[Saved entries]

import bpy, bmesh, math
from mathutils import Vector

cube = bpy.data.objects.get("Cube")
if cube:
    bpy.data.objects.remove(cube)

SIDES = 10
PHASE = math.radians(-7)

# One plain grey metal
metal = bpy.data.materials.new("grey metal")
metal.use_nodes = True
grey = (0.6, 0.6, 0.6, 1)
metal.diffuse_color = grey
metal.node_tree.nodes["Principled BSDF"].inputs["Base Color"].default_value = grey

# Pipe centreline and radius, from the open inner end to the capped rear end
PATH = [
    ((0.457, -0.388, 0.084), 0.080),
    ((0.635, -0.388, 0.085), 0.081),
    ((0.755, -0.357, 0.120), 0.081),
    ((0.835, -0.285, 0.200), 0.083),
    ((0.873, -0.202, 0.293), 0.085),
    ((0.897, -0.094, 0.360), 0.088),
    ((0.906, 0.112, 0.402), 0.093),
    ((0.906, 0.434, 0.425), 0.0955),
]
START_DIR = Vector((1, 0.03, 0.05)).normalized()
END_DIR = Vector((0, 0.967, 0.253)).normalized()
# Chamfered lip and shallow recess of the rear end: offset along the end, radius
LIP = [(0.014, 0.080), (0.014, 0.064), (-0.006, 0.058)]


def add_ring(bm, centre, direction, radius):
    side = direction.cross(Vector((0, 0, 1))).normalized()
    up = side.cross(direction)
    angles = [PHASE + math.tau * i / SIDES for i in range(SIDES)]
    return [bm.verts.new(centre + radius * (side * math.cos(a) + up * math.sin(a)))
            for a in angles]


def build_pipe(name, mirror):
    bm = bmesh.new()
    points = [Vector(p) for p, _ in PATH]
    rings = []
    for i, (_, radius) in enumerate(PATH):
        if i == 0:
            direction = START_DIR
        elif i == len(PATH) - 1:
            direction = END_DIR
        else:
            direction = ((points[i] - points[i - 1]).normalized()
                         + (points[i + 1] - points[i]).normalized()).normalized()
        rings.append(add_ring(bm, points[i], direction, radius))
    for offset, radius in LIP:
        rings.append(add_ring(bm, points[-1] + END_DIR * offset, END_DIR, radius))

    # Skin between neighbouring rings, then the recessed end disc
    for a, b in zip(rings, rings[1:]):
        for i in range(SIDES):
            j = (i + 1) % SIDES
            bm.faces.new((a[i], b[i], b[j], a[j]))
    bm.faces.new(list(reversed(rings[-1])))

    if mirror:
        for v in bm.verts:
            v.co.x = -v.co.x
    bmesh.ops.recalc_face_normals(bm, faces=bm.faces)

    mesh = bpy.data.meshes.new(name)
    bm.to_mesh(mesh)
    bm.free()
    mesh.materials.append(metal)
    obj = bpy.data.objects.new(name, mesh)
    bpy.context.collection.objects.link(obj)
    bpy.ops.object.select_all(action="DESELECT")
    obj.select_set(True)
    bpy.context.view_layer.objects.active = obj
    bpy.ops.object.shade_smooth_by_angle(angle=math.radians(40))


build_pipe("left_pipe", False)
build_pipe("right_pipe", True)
--
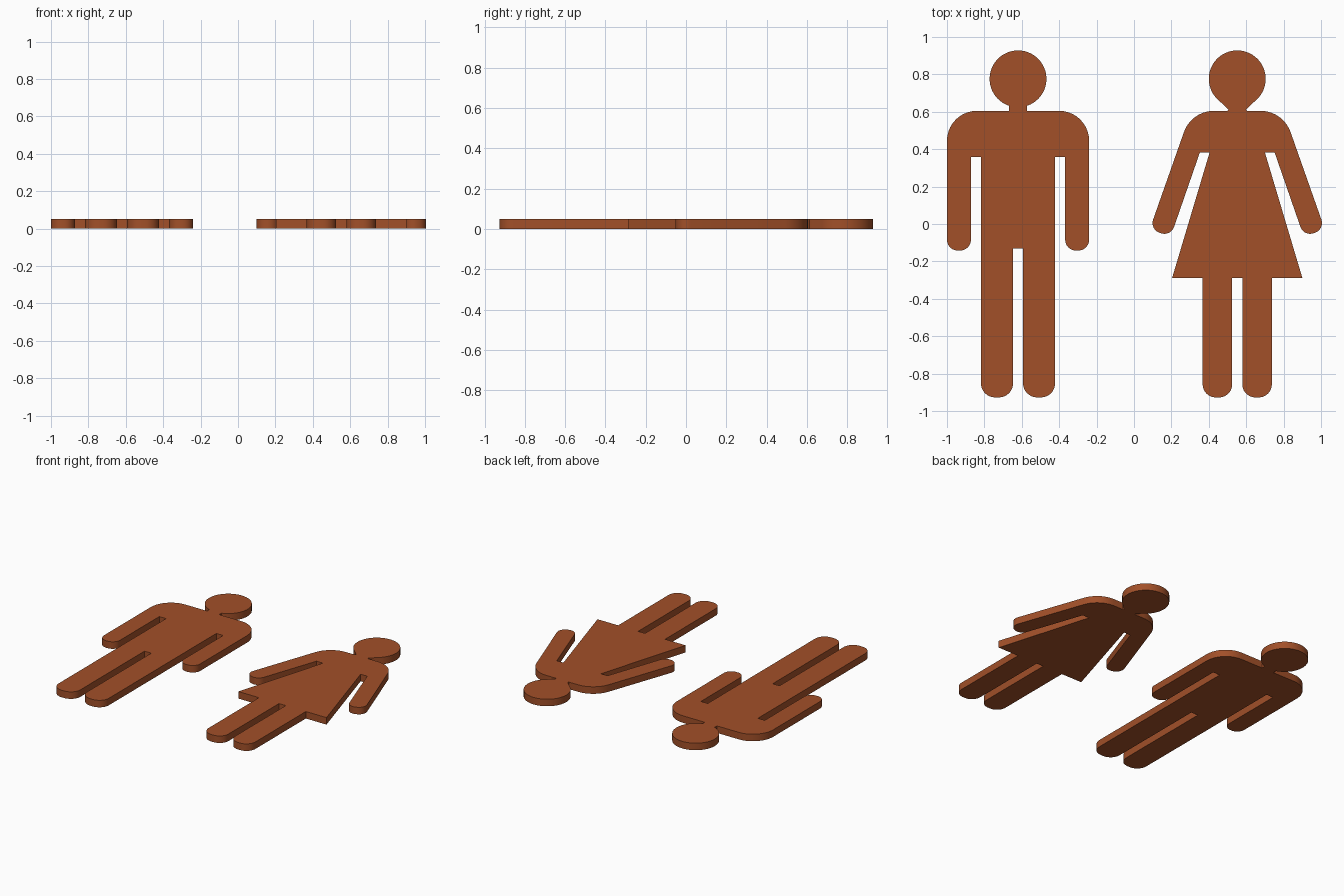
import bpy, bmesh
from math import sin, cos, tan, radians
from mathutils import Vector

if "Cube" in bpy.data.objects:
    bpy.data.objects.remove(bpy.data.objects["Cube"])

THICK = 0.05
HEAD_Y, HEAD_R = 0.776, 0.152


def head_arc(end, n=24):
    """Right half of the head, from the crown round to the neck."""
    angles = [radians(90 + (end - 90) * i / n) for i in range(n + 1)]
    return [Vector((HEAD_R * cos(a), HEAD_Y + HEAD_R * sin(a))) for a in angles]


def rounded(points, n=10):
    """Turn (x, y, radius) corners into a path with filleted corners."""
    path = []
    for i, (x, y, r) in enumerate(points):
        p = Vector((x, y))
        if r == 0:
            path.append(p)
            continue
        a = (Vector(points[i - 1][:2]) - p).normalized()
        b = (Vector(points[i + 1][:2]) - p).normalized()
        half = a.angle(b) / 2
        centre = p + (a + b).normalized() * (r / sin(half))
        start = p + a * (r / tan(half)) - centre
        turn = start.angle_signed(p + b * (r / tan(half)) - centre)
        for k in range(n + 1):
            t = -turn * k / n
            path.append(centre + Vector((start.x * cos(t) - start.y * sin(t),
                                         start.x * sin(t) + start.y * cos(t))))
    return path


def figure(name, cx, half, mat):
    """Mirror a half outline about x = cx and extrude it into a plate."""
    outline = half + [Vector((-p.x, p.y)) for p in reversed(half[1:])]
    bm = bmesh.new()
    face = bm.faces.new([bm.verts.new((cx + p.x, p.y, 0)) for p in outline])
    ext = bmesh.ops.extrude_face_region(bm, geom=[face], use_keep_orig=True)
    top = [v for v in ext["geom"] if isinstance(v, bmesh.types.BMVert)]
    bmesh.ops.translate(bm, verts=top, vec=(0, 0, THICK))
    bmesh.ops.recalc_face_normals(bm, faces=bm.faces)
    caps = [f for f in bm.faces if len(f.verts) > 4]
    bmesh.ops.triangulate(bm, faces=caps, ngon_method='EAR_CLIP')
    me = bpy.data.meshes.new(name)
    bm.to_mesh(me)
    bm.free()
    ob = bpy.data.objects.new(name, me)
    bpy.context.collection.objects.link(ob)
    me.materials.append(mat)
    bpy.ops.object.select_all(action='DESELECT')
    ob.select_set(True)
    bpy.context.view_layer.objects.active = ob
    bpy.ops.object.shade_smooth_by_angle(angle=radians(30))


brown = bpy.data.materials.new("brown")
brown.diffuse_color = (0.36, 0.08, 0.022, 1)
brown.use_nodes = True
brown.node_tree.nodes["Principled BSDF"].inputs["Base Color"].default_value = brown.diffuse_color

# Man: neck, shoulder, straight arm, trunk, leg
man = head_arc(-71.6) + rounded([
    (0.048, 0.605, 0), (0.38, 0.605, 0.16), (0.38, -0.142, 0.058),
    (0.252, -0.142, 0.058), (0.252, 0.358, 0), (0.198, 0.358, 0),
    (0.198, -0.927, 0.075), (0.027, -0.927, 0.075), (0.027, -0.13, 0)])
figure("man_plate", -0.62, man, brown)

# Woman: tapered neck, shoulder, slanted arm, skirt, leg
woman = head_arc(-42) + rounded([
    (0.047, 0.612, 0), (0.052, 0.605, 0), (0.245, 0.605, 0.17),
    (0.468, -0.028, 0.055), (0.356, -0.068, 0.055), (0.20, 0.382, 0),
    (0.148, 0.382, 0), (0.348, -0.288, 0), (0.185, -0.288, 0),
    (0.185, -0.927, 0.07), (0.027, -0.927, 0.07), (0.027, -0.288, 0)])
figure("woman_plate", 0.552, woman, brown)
==
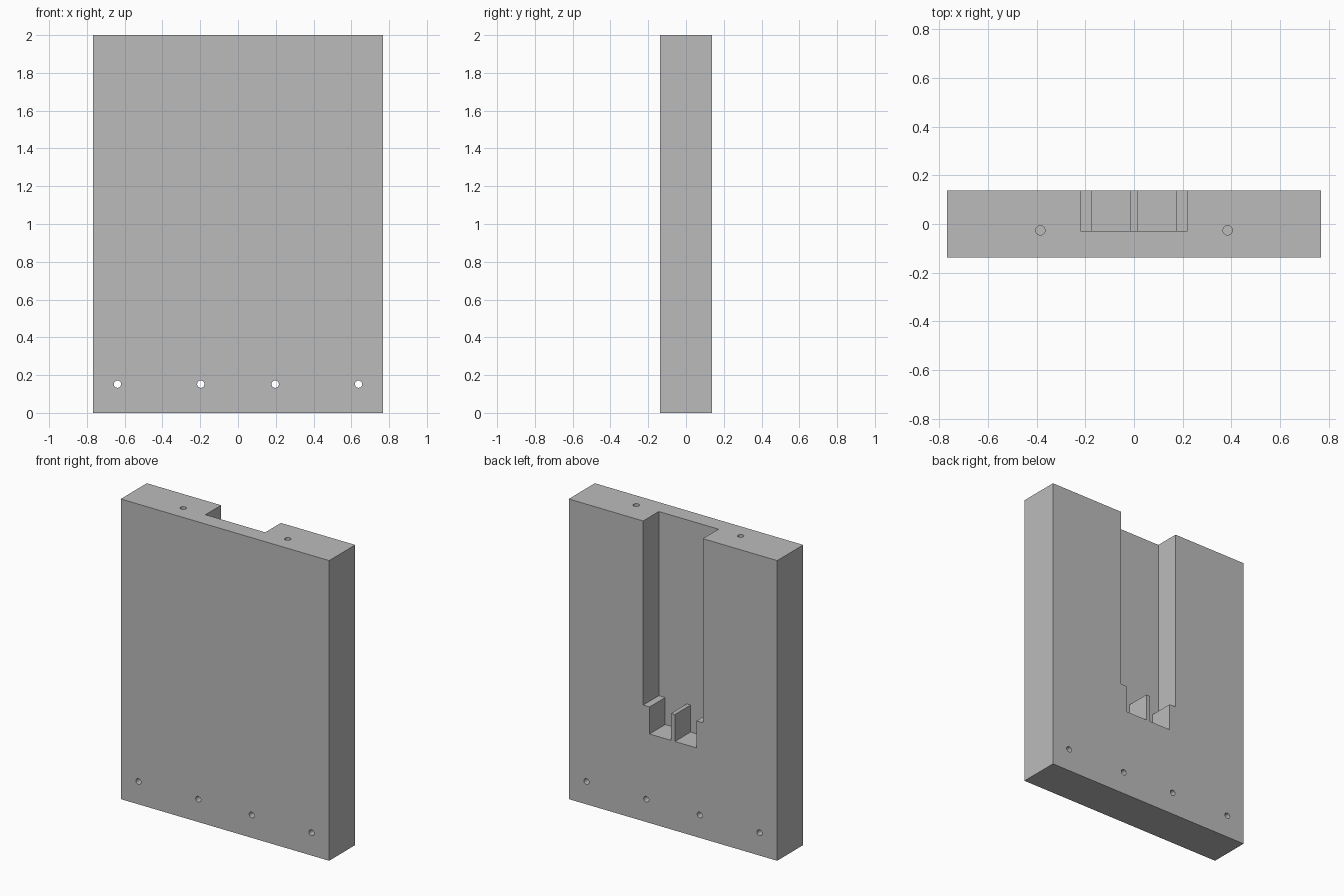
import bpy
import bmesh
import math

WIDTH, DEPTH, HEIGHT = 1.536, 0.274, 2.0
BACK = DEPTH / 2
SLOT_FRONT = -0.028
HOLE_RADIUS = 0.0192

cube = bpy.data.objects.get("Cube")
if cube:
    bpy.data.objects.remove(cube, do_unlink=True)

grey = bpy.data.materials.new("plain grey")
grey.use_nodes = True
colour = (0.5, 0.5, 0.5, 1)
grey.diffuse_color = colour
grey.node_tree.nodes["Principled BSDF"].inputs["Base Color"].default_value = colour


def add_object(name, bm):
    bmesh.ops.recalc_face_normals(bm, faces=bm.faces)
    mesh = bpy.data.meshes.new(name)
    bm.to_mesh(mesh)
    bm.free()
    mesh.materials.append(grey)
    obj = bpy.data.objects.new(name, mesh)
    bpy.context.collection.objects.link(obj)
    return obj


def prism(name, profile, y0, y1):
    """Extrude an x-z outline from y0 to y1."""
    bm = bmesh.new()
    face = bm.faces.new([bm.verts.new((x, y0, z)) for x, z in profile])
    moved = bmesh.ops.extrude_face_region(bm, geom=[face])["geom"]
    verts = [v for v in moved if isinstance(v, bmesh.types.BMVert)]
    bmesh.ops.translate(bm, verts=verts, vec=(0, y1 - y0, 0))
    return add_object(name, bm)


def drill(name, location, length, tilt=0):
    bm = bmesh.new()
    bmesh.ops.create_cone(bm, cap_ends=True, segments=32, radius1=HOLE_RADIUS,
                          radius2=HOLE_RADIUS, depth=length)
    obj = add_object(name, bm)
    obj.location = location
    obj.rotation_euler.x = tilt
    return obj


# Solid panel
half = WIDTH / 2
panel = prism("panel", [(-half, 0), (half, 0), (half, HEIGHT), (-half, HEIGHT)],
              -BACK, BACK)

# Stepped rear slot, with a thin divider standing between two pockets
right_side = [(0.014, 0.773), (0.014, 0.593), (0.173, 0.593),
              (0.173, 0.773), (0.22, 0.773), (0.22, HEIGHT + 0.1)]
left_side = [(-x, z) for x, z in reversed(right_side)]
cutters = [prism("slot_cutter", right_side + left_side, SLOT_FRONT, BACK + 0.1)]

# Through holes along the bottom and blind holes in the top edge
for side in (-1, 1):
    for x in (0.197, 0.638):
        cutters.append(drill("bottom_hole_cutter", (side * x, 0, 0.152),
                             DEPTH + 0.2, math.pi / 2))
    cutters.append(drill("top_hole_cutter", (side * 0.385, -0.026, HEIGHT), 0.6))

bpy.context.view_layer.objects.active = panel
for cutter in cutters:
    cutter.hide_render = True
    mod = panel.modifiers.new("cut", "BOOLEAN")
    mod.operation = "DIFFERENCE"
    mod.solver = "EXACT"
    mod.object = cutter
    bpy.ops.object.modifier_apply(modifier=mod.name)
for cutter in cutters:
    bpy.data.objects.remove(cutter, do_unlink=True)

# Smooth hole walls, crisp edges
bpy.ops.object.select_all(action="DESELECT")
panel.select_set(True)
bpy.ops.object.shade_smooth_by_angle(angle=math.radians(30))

- [THE TASK]:
Repeat word for word the lines above that run from the line containing "import bpy, bmesh, math" through the line containing "grey = (0.6, 0.6, 0.6, 1)", both ends included, and nothing else.

- [SOLUTION TO THIS EXERCISE]:
import bpy, bmesh, math
from mathutils import Vector

cube = bpy.data.objects.get("Cube")
if cube:
    bpy.data.objects.remove(cube)

SIDES = 10
PHASE = math.radians(-7)

# One plain grey metal
metal = bpy.data.materials.new("grey metal")
metal.use_nodes = True
grey = (0.6, 0.6, 0.6, 1)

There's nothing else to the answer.